Ruby is now saying that she’s happy to work out regularly because she’s doing it without cameras watching or anyone telling her what to do. She says she’s losing weight with the supplement products she’s been selling online since the beginning of the year. When a person weighs over 300lbs, I have to wonder what’s going on if she could lose 50lbs through the three-month “challenge” and now just 13lbs in the last five months. She gave an interview to the Savannah newspaper recently. The one comment to the article is rather interesting. Read it here.
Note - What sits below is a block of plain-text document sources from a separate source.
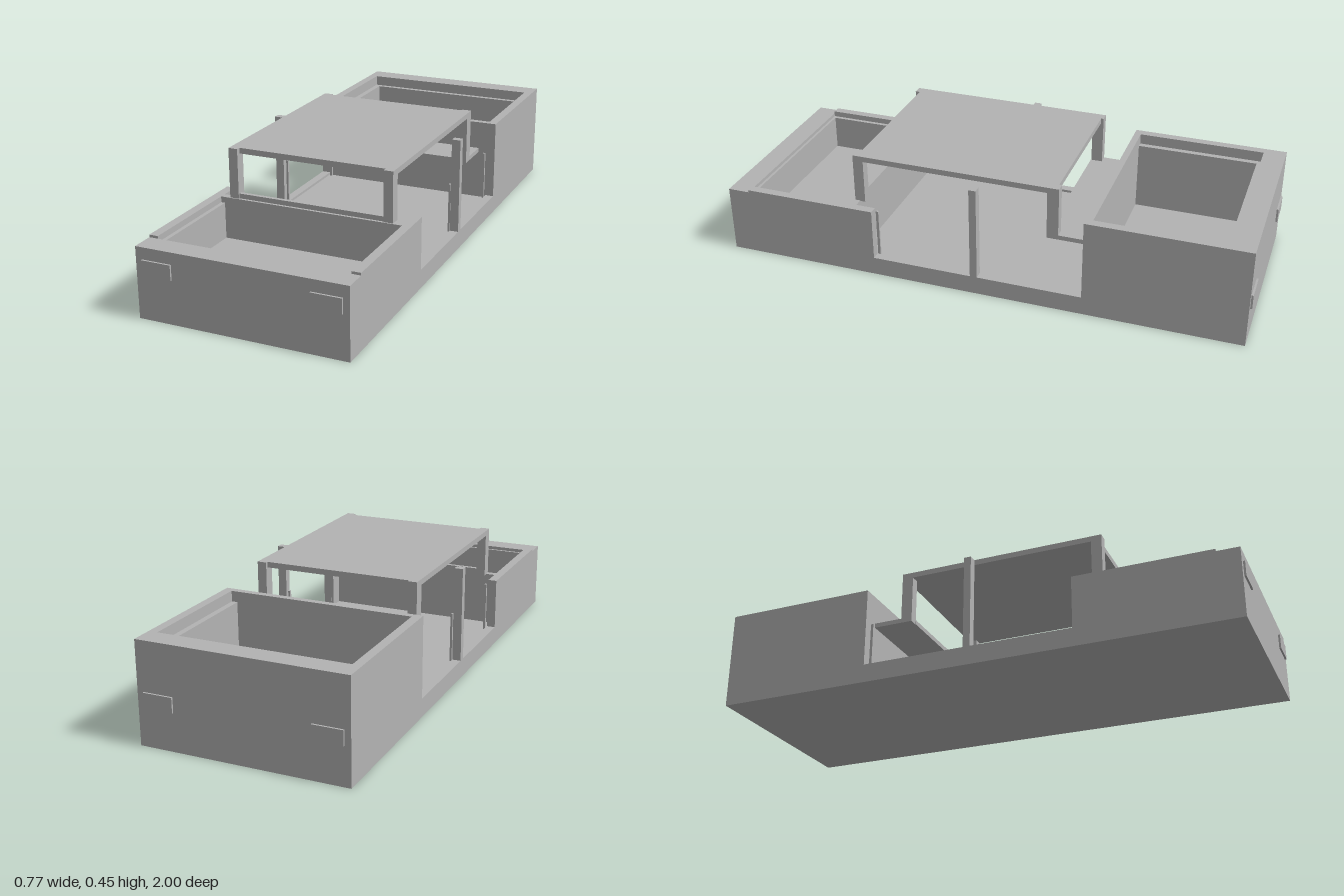
import * as THREE from 'three';

const grey = new THREE.MeshStandardMaterial({ color: 0xb3b3b3 });
grey.name = 'body grey';

export function createModel() {
  const model = new THREE.Group();
  model.name = 'carBody';

  // Box given by its lower and upper limits on each axis
  function box(name, x0, x1, y0, y1, z0, z1) {
    const mesh = new THREE.Mesh(new THREE.BoxGeometry(x1 - x0, y1 - y0, z1 - z0), grey);
    mesh.position.set((x0 + x1) / 2, (y0 + y1) / 2, (z0 + z1) / 2);
    mesh.name = name;
    model.add(mesh);
  }
  // Same box on the left and right sides
  function pair(name, x0, x1, ...rest) {
    box(name + 'Left', x0, x1, ...rest);
    box(name + 'Right', -x1, -x0, ...rest);
  }
  // Box centred across the width
  const across = (name, halfWidth, ...rest) => box(name, -halfWidth, halfWidth, ...rest);

  const W = 0.383, IN = 0.35, END = 0.993, FLOOR = 0.06;

  // Floor pan and door sills
  across('floorPan', W, 0, FLOOR, -END, END);
  pair('doorSill', IN, W, FLOOR, 0.07, -0.405, 0.4);

  // Engine bay: walls, nose, floor and hood ledge
  pair('frontFender', IN, W, FLOOR, 0.267, 0.4, 0.91);
  across('nose', W, FLOOR, 0.258, 0.91, END);
  across('firewall', IN, FLOOR, 0.267, 0.475, 0.5);
  across('engineBayFloor', IN, FLOOR, 0.11, 0.5, 0.91);
  pair('hoodLedge', 0.335, IN, 0.11, 0.245, 0.5, 0.91);
  across('hoodLedgeFront', 0.335, 0.11, 0.245, 0.9, 0.91);

  // Trunk: walls, floor and lid ledge
  pair('rearFender', IN, W, FLOOR, 0.375, -0.91, -0.405);
  across('tail', W, FLOOR, 0.375, -END, -0.91);
  across('rearBulkhead', IN, FLOOR, 0.375, -0.43, -0.405);
  across('trunkFloor', IN, FLOOR, 0.07, -0.91, -0.43);
  pair('trunkLedge', 0.328, IN, 0.07, 0.335, -0.91, -0.43);
  across('trunkLedgeRear', 0.328, 0.07, 0.335, -0.91, -0.89);

  // Cabin: shelf, roof and its pillars
  across('parcelShelf', 0.315, 0.25, 0.267, -0.405, -0.295);
  across('parcelShelfEdge', 0.28, 0.25, 0.267, -0.295, -0.25);
  across('windscreenSill', 0.28, 0.267, 0.285, 0.475, 0.49);
  across('roof', 0.28, 0.432, 0.453, -0.285, 0.478);
  pair('roofSide', 0.28, 0.315, 0.432, 0.453, -0.295, 0.495);
  pair('frontPillar', 0.28, 0.315, 0.265, 0.432, 0.455, 0.495);
  pair('rearPillar', 0.28, 0.315, 0.25, 0.432, -0.295, -0.252);
  pair('centrePillar', IN, W, 0.07, 0.43, -0.01, 0.017);

  // Thin door seals inside the openings
  for (const z of [-0.4, 0, 0.395]) {
    pair('doorSeal', 0.337, 0.345, FLOOR, 0.25, z - 0.005, z + 0.005);
  }

  // Lamp plates
  pair('headlamp', 0.25, 0.36, 0.16, 0.215, END, 1);
  pair('tailLamp', 0.25, 0.36, 0.14, 0.195, -1, -END);

  return model;
}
Making a public figure out of a person who would reach 700lbs is exploitation. A person like Ruby Gettinger is dealing with a complex set of conditions that should be treated, not put on TV. But reality television glamorized her. People believe that they relate to her even though she does not represent the typical person who deals with obesity, including those of us who are or have been into the 300s.
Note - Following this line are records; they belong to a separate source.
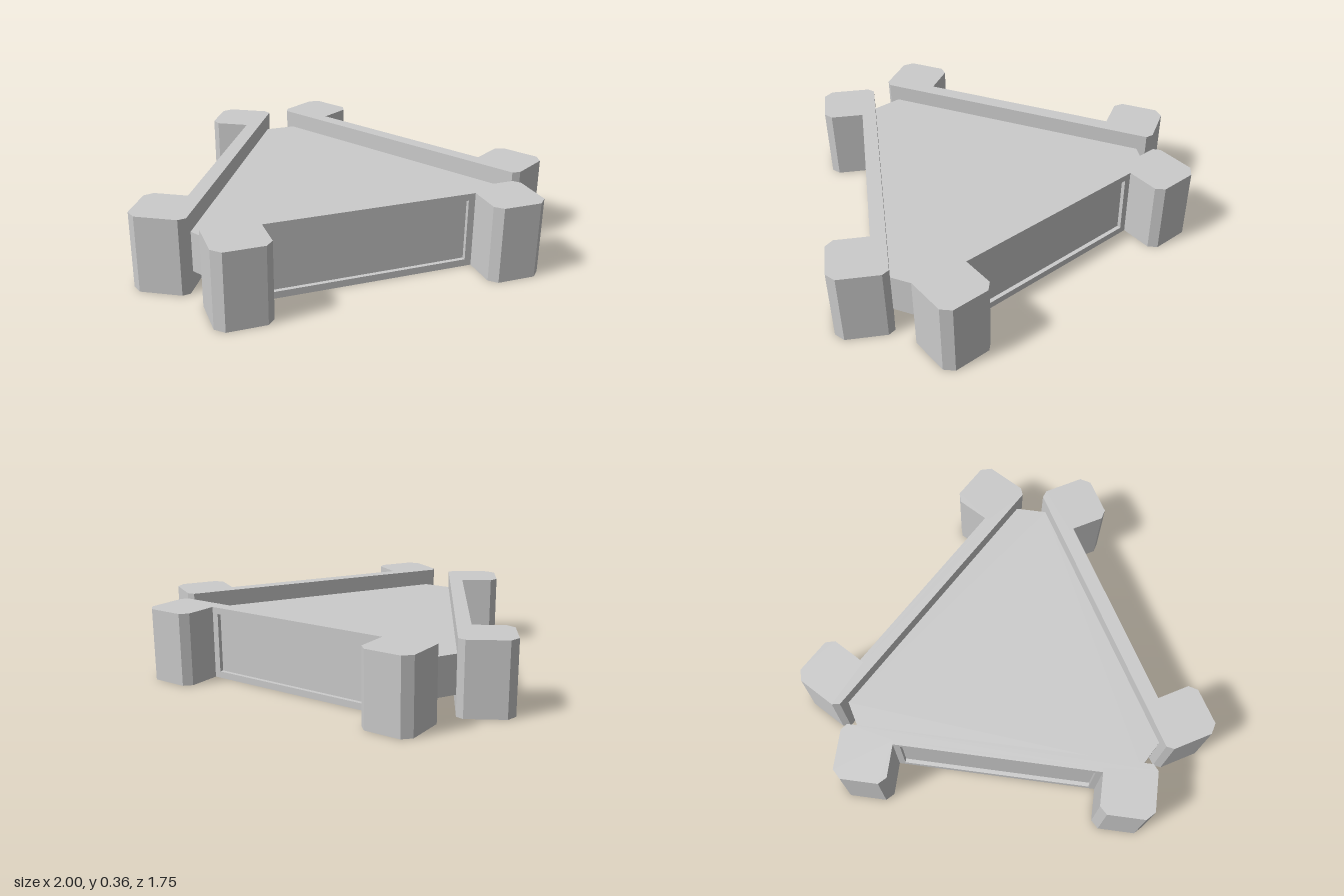
import * as THREE from 'three';

const material = new THREE.MeshStandardMaterial({ color: 0xcccccc, flatShading: true });
const HEIGHT = 0.36;      // bracket height
const INNER = 0.48;       // centre to the inner face of a bracket
const FACE = 0.55;        // centre to the outer face of a crossbar
const RECESS = 0.02;      // depth of the panel in the crossbar
const CENTRE_Z = 0.125;   // centre of the triangle

const toShape = (points) => new THREE.Shape(points.map(([x, y]) => new THREE.Vector2(x, y)));

// Extrude an outline given as [x, z] upwards from y0 to y1
function prism(points, y0, y1) {
  const g = new THREE.ExtrudeGeometry(toShape(points), { depth: y1 - y0, bevelEnabled: false });
  return g.rotateX(Math.PI / 2).translate(0, y1, 0);
}

function part(name, geometry) {
  const mesh = new THREE.Mesh(geometry, material);
  mesh.name = name;
  return mesh;
}

const rectangle = (hw, y0, y1) => [[-hw, y0], [hw, y0], [hw, y1], [-hw, y1]];

// U-shaped bracket: crossbar with two chamfered legs and a sunken panel
function createBracket() {
  const bracket = new THREE.Group();
  const half = [
    [0.495, FACE - RECESS], [0.495, 0.71], [0.53, 0.745], [0.71, 0.745],
    [0.75, 0.705], [0.75, 0.51], [0.725, INNER],
  ];
  const mirrored = half.map(([x, z]) => [-x, z]).reverse();
  bracket.add(part('bracketBody', prism([...half, ...mirrored], 0, HEIGHT)));

  // Raised frame around the panel
  const frame = toShape(rectangle(0.495, 0, HEIGHT));
  frame.holes.push(new THREE.Path(toShape(rectangle(0.463, 0.033, 0.328)).getPoints().reverse()));
  const frameGeometry = new THREE.ExtrudeGeometry(frame, { depth: RECESS, bevelEnabled: false });
  bracket.add(part('panelFrame', frameGeometry.translate(0, 0, FACE - RECESS)));
  return bracket;
}

export function createModel() {
  const model = new THREE.Group();
  model.name = 'triangularHub';
  const hub = new THREE.Group();
  hub.name = 'hub';
  hub.position.z = CENTRE_Z;
  model.add(hub);

  // Core plate: triangle with cut corners
  const outline = [];
  for (let i = 0; i < 3; i++) {
    const a = (i * Math.PI * 2) / 3;
    for (const t of [-0.681, 0.681]) {
      outline.push([t * Math.cos(a) + INNER * Math.sin(a), -t * Math.sin(a) + INNER * Math.cos(a)]);
    }
  }
  hub.add(part('corePlate', prism(outline, 0.087, 0.277)));

  // One bracket on each side
  ['frontBracket', 'leftBracket', 'rightBracket'].forEach((name, i) => {
    const bracket = createBracket();
    bracket.name = name;
    bracket.rotation.y = (i * Math.PI * 2) / 3;
    hub.add(bracket);
  });
  return model;
}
Biggest Loser started its new season this past week. Trainer Bob Harper described the first day in the gym as “appropriate” that contestants were throwing up and passing out. At the weigh in of course they all take their shirts off to put the rolls of fat on display.
Reality TV is anything but. There’s really no such thing. It’s not unscripted and it isn’t real life. Reality television presents weight loss under conditions that most people couldn’t duplicate in any way. People on reality shows have nothing to do but focus on their weight exclusively for weeks and months with every possible resource including full-time professional trainers. And of course there is the ever-present camera and the awareness that they are being watched by millions. Oh, just a tad bit of pressure, wouldn’t you say?
Weight loss reality television treats the struggles of overweight people as “entertainment.” Television audiences want to see fat people suffer and pay for being fat. They want to see them pushed through brutal workouts. They have a train-wreck fascination with seeing fat people humiliated and forced to admit how terrible their lives have been and how it’s all been their own fault. These shows reinforce the paradigm that people get fat because they are emotionally weak and they stay fat through their own lack of self-discipline and motivation. They also foment exceedingly unrealistic expectations. In this week’s Biggest Loser, a contestant who lost 13lbs in one week was disappointed in his results. What is the Biggest Loser really about? Never before has a television show created such a brand, selling food products, food delivery services, equipment, and books and DVDs. Every episode of the show is jammed with product placements, sponsorships, and in-show commercials. Four Biggest Loser “resorts” will give guests the ranch experience for $3000 a week. A WEEK.
People on weight loss reality shows are not an inspiration, they’re not motivational. They are placed into a manufactured and manipulated environment. We are shown what the producers want us to see. Weight loss reality shows are for ratings and selling products. It’s naive to believe they’re about “changing lives.”